Thursday, February 23, 2012

Michael Zelehoski: Secondary Structures (Final)

In Secondary Structures, Michael Zelehoski’s first solo exhibition at DODGE gallery, the artist deconstructs three-dimensional utilitarian objects and meticulously reassembles them on a visually flattened plane, transforming these commonplace items into captivating simulacra of what they once were. 

One exemplary work is Barricade, created from the well-worn white-and-vermilion-striped plywood typical of a railroad crossing arm. Embedded as a low relief, the barricade’s form subtly twists and turns as the eye pans across the piece, its skewed perspective strangely mesmerizing. Other works are more heavily transformed from their original configuration. In the aptly titled Ammo Box series, the works look as though they have exploded, Zelehoski’s compositions capturing the moment when the fragments have just begun to fly apart. Zelehoski’s largest work, Crate (63 x 96 inches), is also his most dynamic. Similar to an assembly diagram for a complex Ikea purchase, planks of wood are suspended in midair, inches from their target.
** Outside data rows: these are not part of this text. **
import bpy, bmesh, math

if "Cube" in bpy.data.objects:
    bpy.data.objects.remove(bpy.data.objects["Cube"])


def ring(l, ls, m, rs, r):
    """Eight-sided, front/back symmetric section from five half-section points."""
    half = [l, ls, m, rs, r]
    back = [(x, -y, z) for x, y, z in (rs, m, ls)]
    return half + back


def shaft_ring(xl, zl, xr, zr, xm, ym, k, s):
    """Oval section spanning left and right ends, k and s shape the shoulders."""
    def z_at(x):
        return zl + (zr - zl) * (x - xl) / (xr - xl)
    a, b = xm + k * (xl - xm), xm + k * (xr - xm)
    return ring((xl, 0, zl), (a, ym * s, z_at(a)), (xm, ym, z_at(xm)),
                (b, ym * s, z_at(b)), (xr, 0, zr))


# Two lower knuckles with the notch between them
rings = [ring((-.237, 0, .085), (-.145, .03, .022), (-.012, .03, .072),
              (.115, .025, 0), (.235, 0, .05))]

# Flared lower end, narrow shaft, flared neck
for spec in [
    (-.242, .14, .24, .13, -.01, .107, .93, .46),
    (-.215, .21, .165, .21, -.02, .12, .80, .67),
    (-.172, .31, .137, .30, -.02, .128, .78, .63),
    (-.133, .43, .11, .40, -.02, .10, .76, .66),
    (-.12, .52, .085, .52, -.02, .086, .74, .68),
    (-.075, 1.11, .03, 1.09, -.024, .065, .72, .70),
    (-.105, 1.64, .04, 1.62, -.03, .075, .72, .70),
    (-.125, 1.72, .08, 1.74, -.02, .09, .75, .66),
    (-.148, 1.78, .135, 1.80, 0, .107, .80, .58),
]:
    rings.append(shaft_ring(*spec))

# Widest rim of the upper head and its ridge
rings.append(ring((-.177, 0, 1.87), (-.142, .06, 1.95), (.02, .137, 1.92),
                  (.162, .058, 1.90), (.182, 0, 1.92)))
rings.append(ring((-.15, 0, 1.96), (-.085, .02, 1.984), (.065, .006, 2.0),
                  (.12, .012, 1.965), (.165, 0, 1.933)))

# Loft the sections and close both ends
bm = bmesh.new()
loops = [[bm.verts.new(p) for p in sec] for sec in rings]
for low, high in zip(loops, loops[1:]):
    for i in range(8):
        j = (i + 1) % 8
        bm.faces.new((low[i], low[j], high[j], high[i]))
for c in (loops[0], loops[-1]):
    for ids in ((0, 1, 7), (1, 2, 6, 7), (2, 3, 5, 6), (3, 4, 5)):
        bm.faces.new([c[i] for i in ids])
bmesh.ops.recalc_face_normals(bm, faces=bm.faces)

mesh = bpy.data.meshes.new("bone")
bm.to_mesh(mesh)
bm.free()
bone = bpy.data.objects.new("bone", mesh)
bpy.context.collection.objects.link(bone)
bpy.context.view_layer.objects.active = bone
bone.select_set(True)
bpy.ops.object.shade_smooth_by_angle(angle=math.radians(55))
It is the paradox of the artworks retaining the same materials and general appearances of their namesakes, yet no longer functioning in the same manner, that is at the heart of this engaging show.  By shortening the distance between the signified and the signifier, Zelehoski has pushed the contradictory message of Magritte’s The Treachery of Images to its very limit. 
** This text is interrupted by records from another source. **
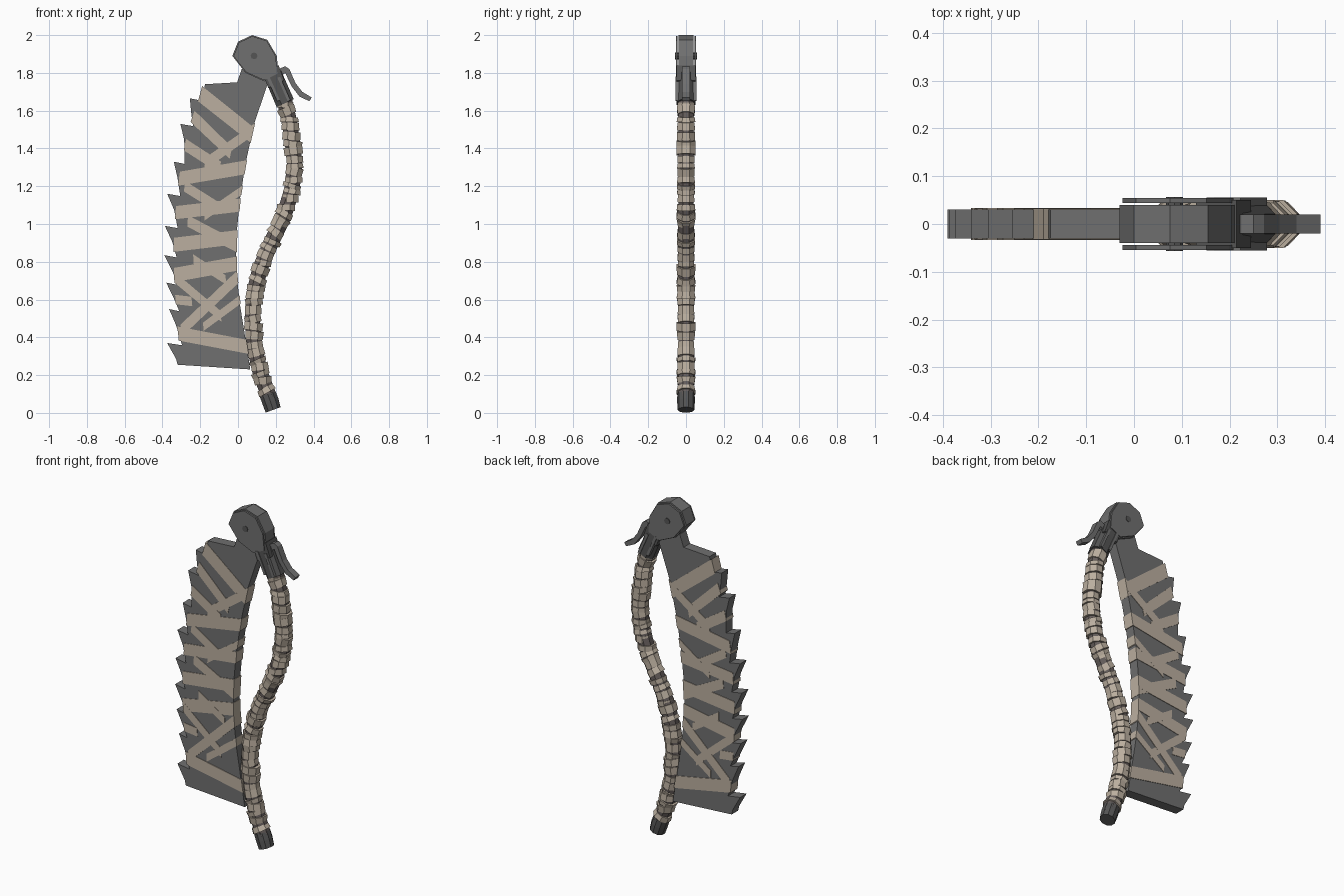
import bpy, bmesh, math, random
from mathutils import Vector

if "Cube" in bpy.data.objects:
    bpy.data.objects.remove(bpy.data.objects["Cube"])

random.seed(4)


def material(name, r, g, b):
    m = bpy.data.materials.new(name)
    m.diffuse_color = (r, g, b, 1)
    m.use_nodes = True
    m.node_tree.nodes["Principled BSDF"].inputs["Base Color"].default_value = m.diffuse_color
    return m


STEEL = material("steel", .16, .16, .16)
DARK = material("dark_steel", .09, .09, .09)
CLOTH = material("cloth", .50, .43, .35)
GRIP = material("grip", .13, .11, .105)


def finish(name, bm, mat):
    bmesh.ops.recalc_face_normals(bm, faces=bm.faces)
    me = bpy.data.meshes.new(name)
    bm.to_mesh(me)
    bm.free()
    me.materials.append(mat)
    ob = bpy.data.objects.new(name, me)
    bpy.context.collection.objects.link(ob)
    return ob


def add_prism(bm, outline, y0, y1):
    a = [bm.verts.new((x, y0, z)) for x, z in outline]
    b = [bm.verts.new((x, y1, z)) for x, z in outline]
    bm.faces.new(a)
    bm.faces.new(b[::-1])
    for i in range(len(a)):
        j = (i + 1) % len(a)
        bm.faces.new((a[i], b[i], b[j], a[j]))


def prism(name, outline, y0, y1, mat):
    bm = bmesh.new()
    add_prism(bm, outline, y0, y1)
    return finish(name, bm, mat)


def add_tube(bm, sections, n=8):
    # each section: centre (x, z), angle of the cross-section normal, radius
    rings = []
    for (x, z), ang, r in sections:
        side = Vector((math.cos(ang), 0, math.sin(ang)))
        rings.append([bm.verts.new(Vector((x, 0, z)) + r * (
            math.cos(t) * side + math.sin(t) * Vector((0, 1, 0))))
            for t in [(k + .5) * math.tau / n for k in range(n)]])
    for p, q in zip(rings, rings[1:]):
        for k in range(n):
            j = (k + 1) % n
            bm.faces.new((p[k], p[j], q[j], q[k]))
    bm.faces.new(rings[0])
    bm.faces.new(rings[-1][::-1])


def at(table, z):
    # x on a curve listed from top to bottom
    for (x0, z0), (x1, z1) in zip(table, table[1:]):
        if z >= z1:
            break
    return x0 + (x1 - x0) * (z - z0) / (z1 - z0)


# Blade with a toothed back
left = [(-.175, 1.74), (-.20, 1.65), (-.25, 1.51), (-.29, 1.32), (-.312, 1.15),
        (-.325, .98), (-.33, .83), (-.325, .69), (-.315, .54), (-.30, .36), (-.31, .25)]
right = [(.15, 1.72), (.085, 1.53), (.04, 1.32), (.01, 1.13), (-.01, .92),
         (-.01, .76), (.01, .575), (.04, .39), (.065, .23)]
tips = [(-.255, 1.665), (-.305, 1.53), (-.34, 1.33), (-.375, 1.16), (-.387, .99),
        (-.39, .835), (-.38, .69), (-.365, .55), (-.375, .37)]
outline = [(.02, 1.82), (-.005, 1.75), (-.175, 1.74)]
for x, z in tips:
    outline += [(at(left, z) + .005, z - .012), (x, z),
                (at(left, z - .09) - .02, z - .085)]
outline += [(-.32, .255)] + right[::-1] + [(.17, 1.78)]
prism("blade", outline, -.03, .03, STEEL)

# Cloth bands: (left height, right height, width, start, end across the blade)
bands = [(1.69, 1.47, .08, 0, 1), (1.57, 1.30, .06, 0, .72), (1.22, 1.50, .07, .35, 1),
         (1.42, 1.22, .06, 0, .6), (1.24, 1.30, .075, 0, 1), (1.22, 1.02, .055, .1, .7),
         (1.06, 1.10, .07, 0, 1), (.93, 1.18, .05, .45, 1), (1.05, .88, .06, .2, 1),
         (.89, .93, .075, 0, 1), (.73, .79, .075, 0, 1), (.88, .66, .05, .3, .8),
         (.72, .40, .06, 0, .65), (.42, .72, .065, .05, 1), (.42, .35, .075, 0, 1),
         (.60, .56, .05, 0, .25), (.36, .60, .045, .4, 1)]
bm = bmesh.new()
for i, (zl, zr, w, s, e) in enumerate(bands):
    pts = []
    for t, h in ((s, -.5), (e, -.5), (e, .5), (s, .5)):
        a, b = zl + h * w, zr + h * w
        xa, xb = at(left, a) - .012, at(right, b) + .004
        pts.append((xa + (xb - xa) * t, a + (b - a) * t))
    d = .0325 + .0002 * (i % 5)
    add_prism(bm, pts, -d, d)
finish("blade_wraps", bm, CLOTH)

# Pivot head: core, side plates and rivets
head = [(.075, 2.0), (.155, 1.975), (.205, 1.89), (.215, 1.79),
        (.14, 1.755), (.04, 1.80), (-.03, 1.89), (0, 1.965)]
prism("pivot_core", head, -.04, .04, STEEL)
plate = [(.09 + (x - .09) * .95, 1.88 + (z - 1.88) * .95) for x, z in head]
for side, name in ((-1, "front"), (1, "back")):
    prism(name + "_pivot_plate", plate, side * .044, side * .054, STEEL)
    rivet = [(.085 + .018 * math.cos(k * math.tau / 8),
              1.89 + .018 * math.sin(k * math.tau / 8)) for k in range(8)]
    prism(name + "_pivot_rivet", rivet, side * .03, side * .057, DARK)

# Ferrule joining head and handle
prism("hinge_block", [(.13, 1.80), (.215, 1.84), (.245, 1.76), (.16, 1.72)],
      -.05, .05, DARK)
bm = bmesh.new()
add_tube(bm, [((.185, 1.79), .43, .052), ((.25, 1.64), .43, .054)])
finish("ferrule", bm, DARK)
for off in (-.028, .028):
    prism("ferrule_rib", [(.18 + off, 1.775), (.195 + off, 1.78),
                          (.25 + off, 1.655), (.235 + off, 1.65)], -.055, .055, STEEL)

# Curved lever
prism("lever", [(.19, 1.79), (.225, 1.825), (.25, 1.835), (.272, 1.82), (.305, 1.745),
                (.34, 1.70), (.39, 1.67), (.378, 1.65), (.325, 1.675), (.283, 1.73),
                (.25, 1.80), (.21, 1.765)], -.02, .02, STEEL)

# Handle core
path = [(.24, 1.68), (.27, 1.55), (.29, 1.42), (.30, 1.31), (.285, 1.18), (.24, 1.035),
        (.17, .89), (.115, .76), (.085, .63), (.075, .495), (.09, .335), (.12, .205),
        (.16, .10), (.187, .02)]


def lean(z):
    # angle of the cross-section at a height on the handle
    a, b = min(z + .04, 1.68), max(z - .04, .02)
    return math.atan2(a - b, at(path, a) - at(path, b)) - math.pi / 2


bm = bmesh.new()
add_tube(bm, [((at(path, z), z), lean(z), .044)
              for z in [1.68 - k * 1.63 / 40 for k in range(41)]])
finish("handle_core", bm, GRIP)

# Handle cloth wraps: short tilted, tapered collars
bm = bmesh.new()
z = 1.63
while z > .10:
    h = random.uniform(.022, .045)
    ang = lean(z) + random.uniform(-.28, .28)
    r0, r1 = random.uniform(.046, .055), random.uniform(.046, .055)
    dx, dz = -math.sin(ang) * h / 2, math.cos(ang) * h / 2
    x = at(path, z) + random.uniform(-.005, .005)
    add_tube(bm, [((x + dx, z + dz), ang, r0), ((x - dx, z - dz), ang, r1)])
    z -= h * .9 + random.uniform(.002, .016)
finish("handle_wraps", bm, CLOTH)

# End cap
bm = bmesh.new()
add_tube(bm, [((.157, .10), .35, .046), ((.172, .06), .35, .047),
              ((.186, .016), .35, .044)], 10)
finish("end_cap", bm, DARK)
1 comment:

  1. I think you do a good job capturing the overall themes in this show. In particular, the first paragraph accurately describes the totality of what is driving the work and your descriptive examples of specific works illustrate the motivations well.
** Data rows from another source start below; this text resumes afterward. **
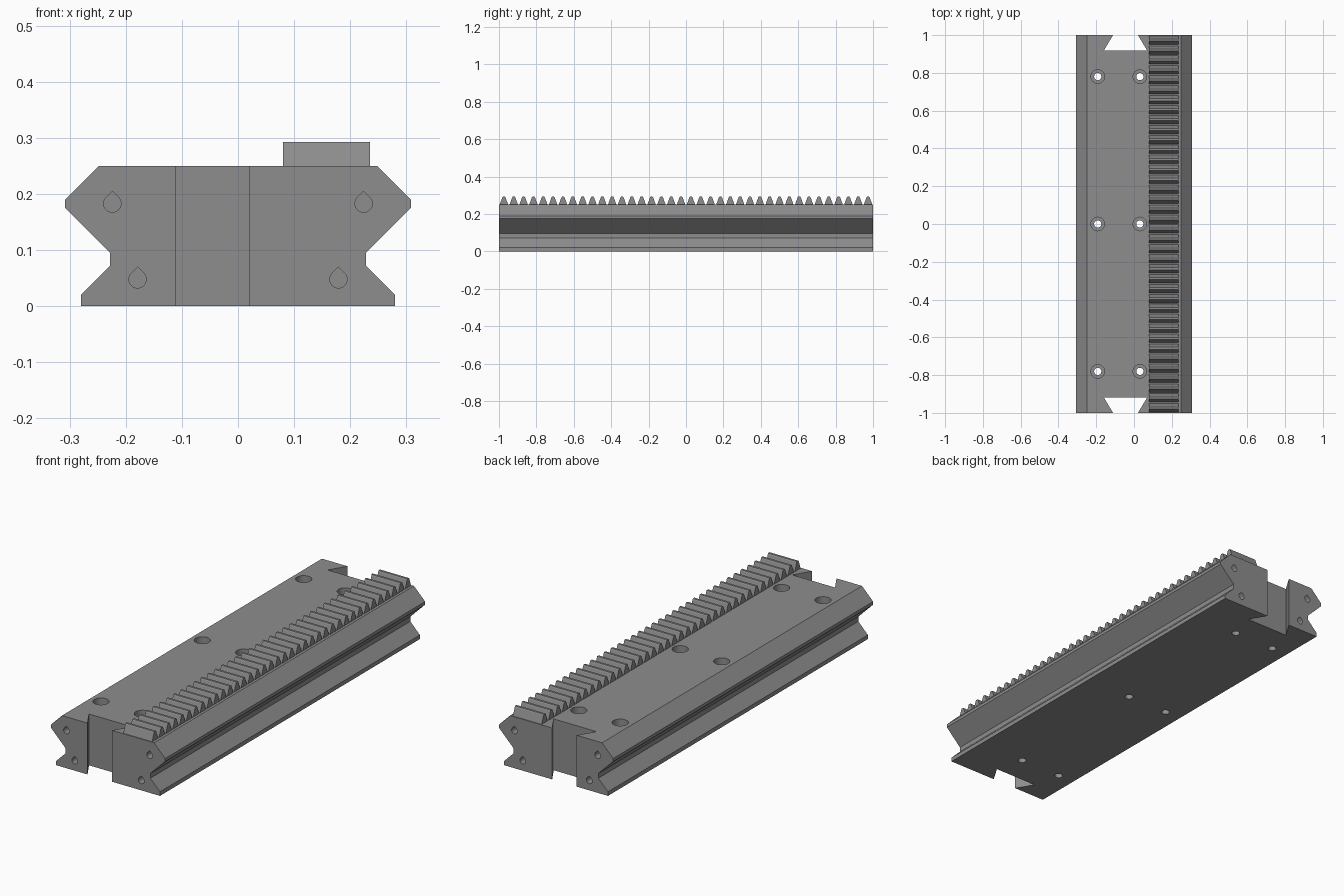
import bpy, bmesh, math
from mathutils import Vector

if "Cube" in bpy.data.objects:
    bpy.data.objects.remove(bpy.data.objects["Cube"])

steel = bpy.data.materials.new("steel grey")
steel.diffuse_color = (0.27, 0.27, 0.27, 1)
steel.use_nodes = True
steel.node_tree.nodes["Principled BSDF"].inputs["Base Color"].default_value = steel.diffuse_color


def prism(bm, pts, place, axis):
    """Extrude a 2D outline: place() maps 2D to 3D, axis is the sweep vector."""
    face = bm.faces.new([bm.verts.new(place(u, v)) for u, v in pts])
    out = bmesh.ops.extrude_face_region(bm, geom=[face])
    moved = [g for g in out["geom"] if isinstance(g, bmesh.types.BMVert)]
    bmesh.ops.translate(bm, verts=moved, vec=Vector(axis))


def finish(bm, name):
    bmesh.ops.recalc_face_normals(bm, faces=bm.faces)
    me = bpy.data.meshes.new(name)
    bm.to_mesh(me)
    bm.free()
    ob = bpy.data.objects.new(name, me)
    bpy.context.collection.objects.link(ob)
    me.materials.append(steel)
    return ob


def circle(cx, cy, r, n=32):
    return [(cx + r * math.cos(2 * math.pi * i / n),
             cy + r * math.sin(2 * math.pi * i / n)) for i in range(n)]


def teardrop(cx, cz, r=0.0155, n=24):
    # round below, 45 degree shoulders meeting in a point on top
    arc = [math.radians(135 + 270 * i / n) for i in range(n + 1)]
    return ([(cx + r * math.cos(a), cz + r * math.sin(a)) for a in arc]
            + [(cx, cz + r * math.sqrt(2))])


# rail body: symmetric double-V section swept along y
half = [(0.28, 0), (0.28, 0.02), (0.228, 0.072), (0.228, 0.095),
        (0.308, 0.175), (0.308, 0.19), (0.248, 0.25)]
section = half + [(-x, z) for x, z in reversed(half)]
bm = bmesh.new()
prism(bm, section, lambda x, z: (x, -1, z), (0, 2, 0))
body = finish(bm, "rail_body")

cutters = []

# dovetail slots in both ends
bm = bmesh.new()
for s in (-1, 1):
    slot = [(-0.160, 0.918), (0.070, 0.918), (0.010, 1.018), (-0.100, 1.018)]
    prism(bm, slot, lambda x, y: (x, s * y, -0.05), (0, 0, 0.4))
cutters.append(finish(bm, "dovetail_cutter"))

# bolt holes with counterbores
for name, r, z0 in (("bore_cutter", 0.019, -0.05), ("counterbore_cutter", 0.036, 0.13)):
    bm = bmesh.new()
    for x in (-0.192, 0.031):
        for y in (-0.78, 0, 0.78):
            prism(bm, circle(x, y, r), lambda u, v: (u, v, z0), (0, 0, 0.3 - z0))
    cutters.append(finish(bm, name))

# blind teardrop holes in both ends
bm = bmesh.new()
for s in (-1, 1):
    for x, z in ((0.224, 0.183), (0.179, 0.048)):
        for side in (-1, 1):
            prism(bm, teardrop(side * x, z), lambda u, v: (u, s * 1.02, v), (0, -s * 0.14, 0))
cutters.append(finish(bm, "teardrop_cutter"))

for c in cutters:
    mod = body.modifiers.new(c.name, "BOOLEAN")
    mod.operation, mod.solver, mod.object = "DIFFERENCE", "EXACT", c
bpy.context.view_layer.objects.active = body
for c in cutters:
    bpy.ops.object.modifier_apply(modifier=c.name)
    bpy.data.objects.remove(c)

# toothed rack: 38 trapezoid teeth with softened tips
count, top, root = 38, 0.293, 0.2502
pitch = 2 / count
tooth = [(-0.0225, root), (-0.0085, 0.2885), (-0.0055, top),
         (0.0055, top), (0.0085, 0.2885), (0.0225, root)]
bm = bmesh.new()
outline = [(-1, 0.24), (-1, root)]
for i in range(count):
    c = -1 + pitch * (i + 0.5)
    outline += [(c + dy, z) for dy, z in tooth]
outline += [(1, root), (1, 0.24)]
prism(bm, outline, lambda y, z: (0.08, y * 0.9999, z), (0.155, 0, 0))
rack = finish(bm, "gear_rack")

# smooth hole walls, crisp edges elsewhere
bpy.ops.object.select_all(action="DESELECT")
body.select_set(True)
bpy.context.view_layer.objects.active = body
bpy.ops.object.shade_smooth_by_angle(angle=math.radians(30))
    Personally, I’d like to see a little more of the analysis you employ in the first paragraph interwoven into the rich descriptions of the actual works. For example, you hint at a kind of simultaneity of deconstruction/reconstruction (coalescence/dispersal) that is happening in the two works appropriately titled Ammo Box and Crate. How specifically do these works connect with each other? How does Zelehoski’s peculiar conflation of image and object at once give rise to that sense of simulacra you opened with (i.e. representations that contain the objects)? This is maybe just a matter of a stronger sentence at the end. The “forest for the trees” reference seems a bit vague to me at a time when I want a sentence or two to really bring things together. Great job overall though.